All that said, when you run a very concentrated portfolio, it is possible for a few decisions to drive a lot of performance. I would feel more confident regarding someone who had made more correct decisions, because it would indicate a higher likelihood of a repeatable process.
Let me give you an example from my own portfolio. I own SABESP [SBS], one of the largest water utilities in the world, which provides water and other services for the city of Sao Paulo in Brazil. I got the idea from Cramer. It’s the only idea I have ever gotten from Cramer and acted on. I have held it for eight years, and the stock has quintupled. Beyond that, I have made trading gains, because it has been somewhat volatile, as most Brazilian stocks have been. And what proportion has this been in my portfolio? Around 3%. The largest position in my portfolio over the last 12 years has been 8%, and it has been rare to have a position larger than 4%.
One strength of what I do in asset management is that I don’t force trades. I’m patient. I trade 3-4 times a year, swapping out 2-6 companies each time. The portfolio turns over once every three years. But that means that roughly one-third of the portfolio I have held more than three years. It’s not that those companies are old friends, but they continue to survive the tests that I give the whole portfolio. That said, when I sell one of those held longer, I do feel a slight sense of loss; it’s like losing a close friend. I know I contradicted myself here, but that’s because my views are ambiguous here. My summary would be that I love the companies that I have held for a long time, but they have to pass the test 3-4 times a year. There are no free passes, and no sentimentality.

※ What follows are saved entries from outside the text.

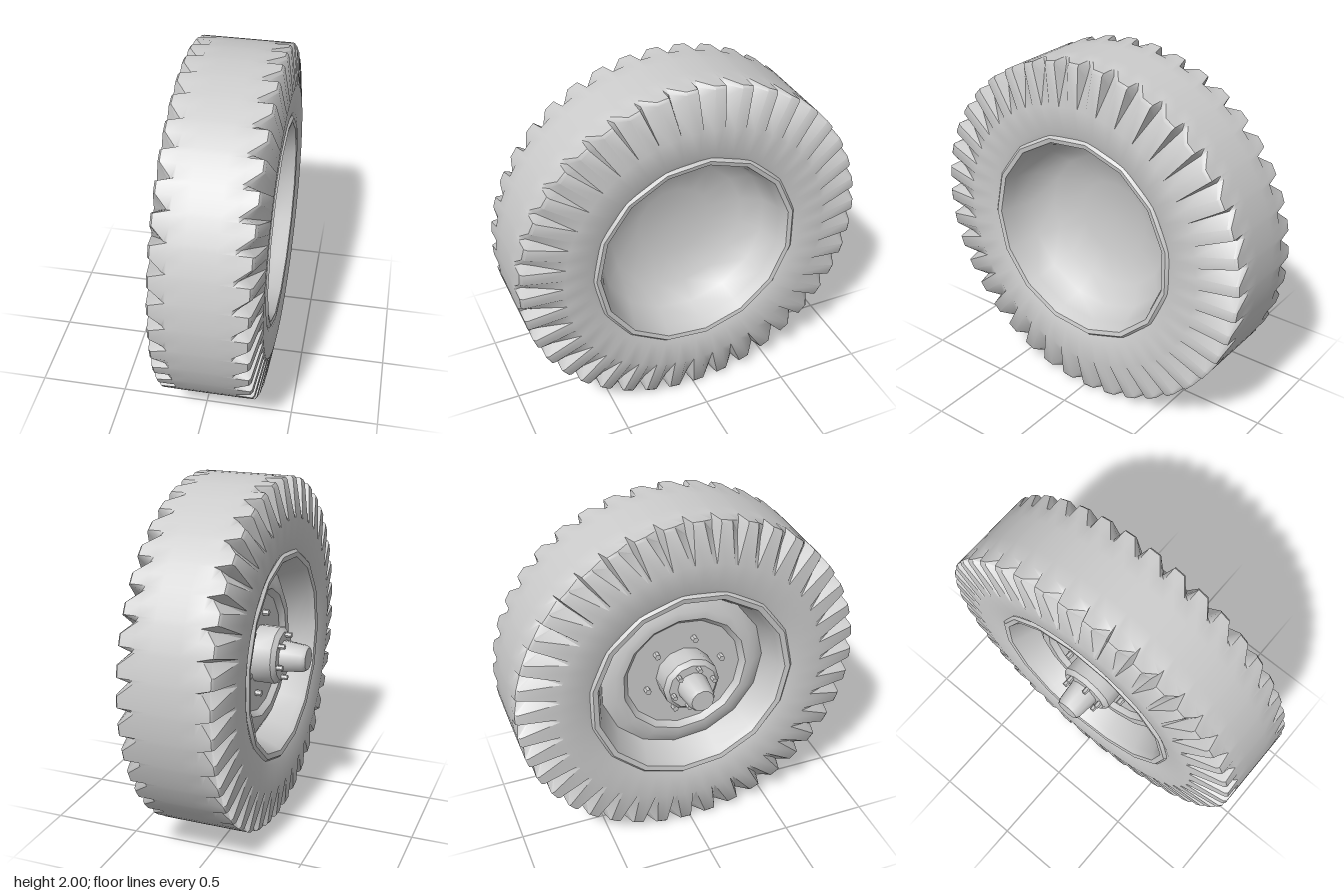
import * as THREE from 'three';
import { toCreasedNormals } from 'three/addons/utils/BufferGeometryUtils.js';

const grey = new THREE.MeshStandardMaterial({ color: 0xcccccc });
grey.name = 'light grey';

// Revolve [radius, x] points about the wheel axis (x)
function turned(name, points, sides, crease = 0.7) {
  const lathe = new THREE.LatheGeometry(points.map(([r, x]) => new THREE.Vector2(r, x)), sides);
  lathe.rotateZ(-Math.PI / 2);
  const mesh = new THREE.Mesh(toCreasedNormals(lathe, crease), grey);
  mesh.name = name;
  return mesh;
}

// Tyre: half profile from bead to crown, [radius, half width]; shoulder gaps use the cut profile
function makeTyre() {
  const lug = [[0.57, 0.265], [0.62, 0.285], [0.77, 0.295], [0.985, 0.262], [1, 0.25], [1, 0.165], [1, 0.08]];
  const cut = [[0.57, 0.265], [0.62, 0.285], [0.77, 0.295], [0.92, 0.215], [0.975, 0.19], [1, 0.165], [1, 0.08]];
  const section = (d) => {
    const half = lug.map(([r, w], i) => [r + (cut[i][0] - r) * d, w + (cut[i][1] - w) * d]);
    return [...half.map(([r, w]) => [r, -w]), ...half.reverse()];
  };
  const teeth = 40;
  const steps = [[0, 0], [0.4, 0], [0.85, 1]]; // [fraction of a tooth, depth of cut]
  const positions = [], index = [];
  const columns = teeth * steps.length, rows = lug.length * 2;
  for (let t = 0; t < teeth; t++) {
    for (const [f, depth] of steps) {
      const a = ((t + f) / teeth) * Math.PI * 2;
      for (const [r, x] of section(depth)) positions.push(x + 0.06, r * Math.cos(a), r * Math.sin(a));
    }
  }
  for (let i = 0; i < columns; i++) {
    for (let j = 0; j < rows - 1; j++) {
      const a = i * rows + j, b = ((i + 1) % columns) * rows + j;
      index.push(a, b, a + 1, b, b + 1, a + 1);
    }
  }
  const geometry = new THREE.BufferGeometry();
  geometry.setAttribute('position', new THREE.Float32BufferAttribute(positions, 3));
  geometry.setIndex(index);
  const mesh = new THREE.Mesh(toCreasedNormals(geometry, 0.85), grey);
  mesh.name = 'tyre';
  return mesh;
}

// Ring of small lug nuts lying along the axis
function boltRing(name, count, radius, x, size, length) {
  const ring = new THREE.Group();
  ring.name = name;
  const geometry = new THREE.CylinderGeometry(size, size, length, 6);
  geometry.rotateZ(Math.PI / 2);
  for (let i = 0; i < count; i++) {
    const a = ((i + 0.25) / count) * Math.PI * 2;
    const bolt = new THREE.Mesh(toCreasedNormals(geometry, 0.5), grey);
    bolt.name = 'bolt';
    bolt.position.set(x, radius * Math.cos(a), radius * Math.sin(a));
    ring.add(bolt);
  }
  return ring;
}

export function createModel() {
  const wheel = new THREE.Group();
  wheel.name = 'wheel';
  wheel.add(makeTyre());

  // Rim: flat mounting disc on one side, deep open bowl on the other
  wheel.add(turned('rim', [
    [0, -0.07], [0.34, -0.07], [0.37, -0.1], [0.42, -0.1], [0.49, -0.06], [0.54, -0.19],
    [0.56, -0.225], [0.59, -0.23], [0.605, -0.215], [0.57, -0.17],
    [0.57, 0.29], [0.605, 0.335], [0.59, 0.35], [0.565, 0.345], [0.54, 0.28],
    [0.5, 0.16], [0.4, 0.07], [0.22, 0.02], [0, 0.005],
  ], 15, 0.75));

  // Hub drum and tapered axle cap
  wheel.add(turned('hub', [[0, -0.215], [0.14, -0.215], [0.165, -0.19], [0.165, -0.06]], 12));
  wheel.add(turned('axleCap', [[0, -0.36], [0.065, -0.36], [0.077, -0.34], [0.092, -0.2]], 12));

  wheel.add(boltRing('discBolts', 6, 0.23, -0.08, 0.018, 0.05));
  wheel.add(boltRing('hubBolts', 6, 0.12, -0.225, 0.015, 0.05));

  wheel.position.y = 1;
  const model = new THREE.Group();
  model.name = 'wheelAssembly';
  model.add(wheel);
  return model;
}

I know more about my own processes than I do of Mecham’s. But I have felt the cold appraisals from institutional managers over the last five years, with the implicit complaint — “you have done well, but you don’t manage enough money, so we are not going to invest with you.” This is the same response as “we don’t buy anything other than IBM.”
I can talk about my own processes until my face turns blue. They will still work in most environments. But the article tells a story of investors that are risk-averse, but without any good sense of what true risk is.
For those that are looking for the next great investor, he does not look like the next great investor, but he looks odd, like Buffett did in the '50s and '60s. Take the chance, and invest with the odd value investor. Invest with several of them, diversify.
If I were managing assets for a pension fund, I would assemble a stable of new-ish value managers, and that would be 70% of my portfolio, with 30% investment grade bonds. Boring and beautiful.
Without reviewing Allan’s trades, I can’t say how certain I am of his abilities. But I would have a bias in favor of small value managers with good track records, particularly those who have been diversified.
Disclosure: Long SBS